[Items from a dataset]
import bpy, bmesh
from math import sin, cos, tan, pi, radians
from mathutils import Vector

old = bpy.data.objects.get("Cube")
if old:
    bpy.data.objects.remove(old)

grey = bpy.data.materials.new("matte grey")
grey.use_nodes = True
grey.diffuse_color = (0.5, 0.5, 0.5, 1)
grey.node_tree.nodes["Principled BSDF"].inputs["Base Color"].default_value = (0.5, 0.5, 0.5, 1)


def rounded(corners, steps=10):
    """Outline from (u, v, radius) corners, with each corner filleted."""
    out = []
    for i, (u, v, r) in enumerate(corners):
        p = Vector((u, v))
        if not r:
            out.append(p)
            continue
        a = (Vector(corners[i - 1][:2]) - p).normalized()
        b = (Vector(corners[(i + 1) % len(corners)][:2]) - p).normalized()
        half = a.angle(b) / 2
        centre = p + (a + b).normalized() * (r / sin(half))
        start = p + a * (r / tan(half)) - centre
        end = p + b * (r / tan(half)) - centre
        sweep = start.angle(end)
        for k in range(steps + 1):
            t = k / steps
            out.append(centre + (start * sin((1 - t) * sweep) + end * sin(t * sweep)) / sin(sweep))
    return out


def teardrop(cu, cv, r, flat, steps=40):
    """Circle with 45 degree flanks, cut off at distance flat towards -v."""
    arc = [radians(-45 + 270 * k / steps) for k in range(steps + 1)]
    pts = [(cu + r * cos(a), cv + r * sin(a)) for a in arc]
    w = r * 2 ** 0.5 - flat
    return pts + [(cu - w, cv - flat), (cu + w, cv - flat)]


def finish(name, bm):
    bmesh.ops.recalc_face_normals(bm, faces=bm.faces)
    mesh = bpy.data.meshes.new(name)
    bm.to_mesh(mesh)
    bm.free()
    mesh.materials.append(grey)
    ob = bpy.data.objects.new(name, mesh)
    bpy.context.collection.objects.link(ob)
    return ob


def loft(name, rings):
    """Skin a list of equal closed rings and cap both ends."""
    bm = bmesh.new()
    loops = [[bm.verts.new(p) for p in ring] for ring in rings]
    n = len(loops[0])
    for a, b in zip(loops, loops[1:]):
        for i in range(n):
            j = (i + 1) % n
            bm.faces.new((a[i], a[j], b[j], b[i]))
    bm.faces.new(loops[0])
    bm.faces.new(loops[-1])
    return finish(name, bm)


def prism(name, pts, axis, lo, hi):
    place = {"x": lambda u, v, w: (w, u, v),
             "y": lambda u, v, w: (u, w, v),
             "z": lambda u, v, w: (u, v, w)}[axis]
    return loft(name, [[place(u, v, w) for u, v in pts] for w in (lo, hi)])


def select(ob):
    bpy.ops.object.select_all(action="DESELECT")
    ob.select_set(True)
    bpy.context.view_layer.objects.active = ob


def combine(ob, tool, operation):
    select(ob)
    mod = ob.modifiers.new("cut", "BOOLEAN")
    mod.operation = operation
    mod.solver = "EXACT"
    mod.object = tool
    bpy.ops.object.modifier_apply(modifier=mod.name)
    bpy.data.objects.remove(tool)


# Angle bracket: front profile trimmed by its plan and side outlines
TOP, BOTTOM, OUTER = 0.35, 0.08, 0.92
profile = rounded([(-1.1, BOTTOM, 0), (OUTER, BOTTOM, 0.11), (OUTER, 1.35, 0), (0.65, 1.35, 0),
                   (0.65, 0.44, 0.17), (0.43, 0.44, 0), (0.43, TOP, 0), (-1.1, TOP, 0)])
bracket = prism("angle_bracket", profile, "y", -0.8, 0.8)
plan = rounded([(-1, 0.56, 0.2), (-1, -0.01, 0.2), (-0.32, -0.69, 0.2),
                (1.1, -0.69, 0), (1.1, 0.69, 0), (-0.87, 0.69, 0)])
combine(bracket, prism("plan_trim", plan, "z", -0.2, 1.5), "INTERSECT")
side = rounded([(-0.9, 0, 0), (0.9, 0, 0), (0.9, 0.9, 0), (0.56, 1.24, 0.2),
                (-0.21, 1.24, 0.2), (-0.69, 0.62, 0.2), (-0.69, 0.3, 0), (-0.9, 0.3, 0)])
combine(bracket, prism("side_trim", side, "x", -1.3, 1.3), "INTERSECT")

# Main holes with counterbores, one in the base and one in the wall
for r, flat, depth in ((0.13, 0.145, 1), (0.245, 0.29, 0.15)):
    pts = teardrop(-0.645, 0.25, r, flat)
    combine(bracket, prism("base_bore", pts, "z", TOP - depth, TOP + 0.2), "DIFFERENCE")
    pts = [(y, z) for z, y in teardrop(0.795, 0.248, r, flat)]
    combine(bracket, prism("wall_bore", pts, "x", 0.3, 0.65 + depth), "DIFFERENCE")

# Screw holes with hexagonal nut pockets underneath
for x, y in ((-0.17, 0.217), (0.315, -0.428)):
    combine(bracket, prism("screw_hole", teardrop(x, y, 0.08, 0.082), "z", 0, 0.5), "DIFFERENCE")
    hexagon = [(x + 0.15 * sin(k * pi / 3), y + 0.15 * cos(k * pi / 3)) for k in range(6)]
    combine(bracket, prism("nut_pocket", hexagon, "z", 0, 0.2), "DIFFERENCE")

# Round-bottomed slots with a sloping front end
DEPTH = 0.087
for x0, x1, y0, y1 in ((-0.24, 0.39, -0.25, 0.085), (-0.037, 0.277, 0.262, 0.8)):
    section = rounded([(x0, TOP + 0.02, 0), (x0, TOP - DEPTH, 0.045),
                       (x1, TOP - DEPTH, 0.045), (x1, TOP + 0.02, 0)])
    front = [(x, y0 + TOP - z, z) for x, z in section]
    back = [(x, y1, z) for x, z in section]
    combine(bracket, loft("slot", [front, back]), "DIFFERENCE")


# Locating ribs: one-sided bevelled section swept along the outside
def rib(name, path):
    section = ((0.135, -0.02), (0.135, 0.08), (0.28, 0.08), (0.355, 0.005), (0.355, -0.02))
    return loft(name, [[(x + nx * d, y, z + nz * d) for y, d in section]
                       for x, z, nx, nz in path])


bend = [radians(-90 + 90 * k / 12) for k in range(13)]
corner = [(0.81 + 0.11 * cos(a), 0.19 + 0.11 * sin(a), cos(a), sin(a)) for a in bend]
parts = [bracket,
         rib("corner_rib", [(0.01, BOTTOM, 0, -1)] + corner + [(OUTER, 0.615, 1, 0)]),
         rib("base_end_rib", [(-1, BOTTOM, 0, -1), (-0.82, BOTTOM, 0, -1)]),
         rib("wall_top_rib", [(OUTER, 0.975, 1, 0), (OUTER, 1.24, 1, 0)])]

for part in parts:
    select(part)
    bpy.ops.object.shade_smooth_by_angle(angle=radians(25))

> What you are asked to do
Using the records above as the source, restate each line verbatim.

> Written response
import bpy, bmesh
from math import sin, cos, tan, pi, radians
from mathutils import Vector

old = bpy.data.objects.get("Cube")
if old:
    bpy.data.objects.remove(old)

grey = bpy.data.materials.new("matte grey")
grey.use_nodes = True
grey.diffuse_color = (0.5, 0.5, 0.5, 1)
grey.node_tree.nodes["Principled BSDF"].inputs["Base Color"].default_value = (0.5, 0.5, 0.5, 1)


def rounded(corners, steps=10):
    """Outline from (u, v, radius) corners, with each corner filleted."""
    out = []
    for i, (u, v, r) in enumerate(corners):
        p = Vector((u, v))
        if not r:
            out.append(p)
            continue
        a = (Vector(corners[i - 1][:2]) - p).normalized()
        b = (Vector(corners[(i + 1) % len(corners)][:2]) - p).normalized()
        half = a.angle(b) / 2
        centre = p + (a + b).normalized() * (r / sin(half))
        start = p + a * (r / tan(half)) - centre
        end = p + b * (r / tan(half)) - centre
        sweep = start.angle(end)
        for k in range(steps + 1):
            t = k / steps
            out.append(centre + (start * sin((1 - t) * sweep) + end * sin(t * sweep)) / sin(sweep))
    return out


def teardrop(cu, cv, r, flat, steps=40):
    """Circle with 45 degree flanks, cut off at distance flat towards -v."""
    arc = [radians(-45 + 270 * k / steps) for k in range(steps + 1)]
    pts = [(cu + r * cos(a), cv + r * sin(a)) for a in arc]
    w = r * 2 ** 0.5 - flat
    return pts + [(cu - w, cv - flat), (cu + w, cv - flat)]


def finish(name, bm):
    bmesh.ops.recalc_face_normals(bm, faces=bm.faces)
    mesh = bpy.data.meshes.new(name)
    bm.to_mesh(mesh)
    bm.free()
    mesh.materials.append(grey)
    ob = bpy.data.objects.new(name, mesh)
    bpy.context.collection.objects.link(ob)
    return ob


def loft(name, rings):
    """Skin a list of equal closed rings and cap both ends."""
    bm = bmesh.new()
    loops = [[bm.verts.new(p) for p in ring] for ring in rings]
    n = len(loops[0])
    for a, b in zip(loops, loops[1:]):
        for i in range(n):
            j = (i + 1) % n
            bm.faces.new((a[i], a[j], b[j], b[i]))
    bm.faces.new(loops[0])
    bm.faces.new(loops[-1])
    return finish(name, bm)


def prism(name, pts, axis, lo, hi):
    place = {"x": lambda u, v, w: (w, u, v),
             "y": lambda u, v, w: (u, w, v),
             "z": lambda u, v, w: (u, v, w)}[axis]
    return loft(name, [[place(u, v, w) for u, v in pts] for w in (lo, hi)])


def select(ob):
    bpy.ops.object.select_all(action="DESELECT")
    ob.select_set(True)
    bpy.context.view_layer.objects.active = ob


def combine(ob, tool, operation):
    select(ob)
    mod = ob.modifiers.new("cut", "BOOLEAN")
    mod.operation = operation
    mod.solver = "EXACT"
    mod.object = tool
    bpy.ops.object.modifier_apply(modifier=mod.name)
    bpy.data.objects.remove(tool)


# Angle bracket: front profile trimmed by its plan and side outlines
TOP, BOTTOM, OUTER = 0.35, 0.08, 0.92
profile = rounded([(-1.1, BOTTOM, 0), (OUTER, BOTTOM, 0.11), (OUTER, 1.35, 0), (0.65, 1.35, 0),
                   (0.65, 0.44, 0.17), (0.43, 0.44, 0), (0.43, TOP, 0), (-1.1, TOP, 0)])
bracket = prism("angle_bracket", profile, "y", -0.8, 0.8)
plan = rounded([(-1, 0.56, 0.2), (-1, -0.01, 0.2), (-0.32, -0.69, 0.2),
                (1.1, -0.69, 0), (1.1, 0.69, 0), (-0.87, 0.69, 0)])
combine(bracket, prism("plan_trim", plan, "z", -0.2, 1.5), "INTERSECT")
side = rounded([(-0.9, 0, 0), (0.9, 0, 0), (0.9, 0.9, 0), (0.56, 1.24, 0.2),
                (-0.21, 1.24, 0.2), (-0.69, 0.62, 0.2), (-0.69, 0.3, 0), (-0.9, 0.3, 0)])
combine(bracket, prism("side_trim", side, "x", -1.3, 1.3), "INTERSECT")

# Main holes with counterbores, one in the base and one in the wall
for r, flat, depth in ((0.13, 0.145, 1), (0.245, 0.29, 0.15)):
    pts = teardrop(-0.645, 0.25, r, flat)
    combine(bracket, prism("base_bore", pts, "z", TOP - depth, TOP + 0.2), "DIFFERENCE")
    pts = [(y, z) for z, y in teardrop(0.795, 0.248, r, flat)]
    combine(bracket, prism("wall_bore", pts, "x", 0.3, 0.65 + depth), "DIFFERENCE")

# Screw holes with hexagonal nut pockets underneath
for x, y in ((-0.17, 0.217), (0.315, -0.428)):
    combine(bracket, prism("screw_hole", teardrop(x, y, 0.08, 0.082), "z", 0, 0.5), "DIFFERENCE")
    hexagon = [(x + 0.15 * sin(k * pi / 3), y + 0.15 * cos(k * pi / 3)) for k in range(6)]
    combine(bracket, prism("nut_pocket", hexagon, "z", 0, 0.2), "DIFFERENCE")

# Round-bottomed slots with a sloping front end
DEPTH = 0.087
for x0, x1, y0, y1 in ((-0.24, 0.39, -0.25, 0.085), (-0.037, 0.277, 0.262, 0.8)):
    section = rounded([(x0, TOP + 0.02, 0), (x0, TOP - DEPTH, 0.045),
                       (x1, TOP - DEPTH, 0.045), (x1, TOP + 0.02, 0)])
    front = [(x, y0 + TOP - z, z) for x, z in section]
    back = [(x, y1, z) for x, z in section]
    combine(bracket, loft("slot", [front, back]), "DIFFERENCE")


# Locating ribs: one-sided bevelled section swept along the outside
def rib(name, path):
    section = ((0.135, -0.02), (0.135, 0.08), (0.28, 0.08), (0.355, 0.005), (0.355, -0.02))
    return loft(name, [[(x + nx * d, y, z + nz * d) for y, d in section]
                       for x, z, nx, nz in path])


bend = [radians(-90 + 90 * k / 12) for k in range(13)]
corner = [(0.81 + 0.11 * cos(a), 0.19 + 0.11 * sin(a), cos(a), sin(a)) for a in bend]
parts = [bracket,
         rib("corner_rib", [(0.01, BOTTOM, 0, -1)] + corner + [(OUTER, 0.615, 1, 0)]),
         rib("base_end_rib", [(-1, BOTTOM, 0, -1), (-0.82, BOTTOM, 0, -1)]),
         rib("wall_top_rib", [(OUTER, 0.975, 1, 0), (OUTER, 1.24, 1, 0)])]

for part in parts:
    select(part)
    bpy.ops.object.shade_smooth_by_angle(angle=radians(25))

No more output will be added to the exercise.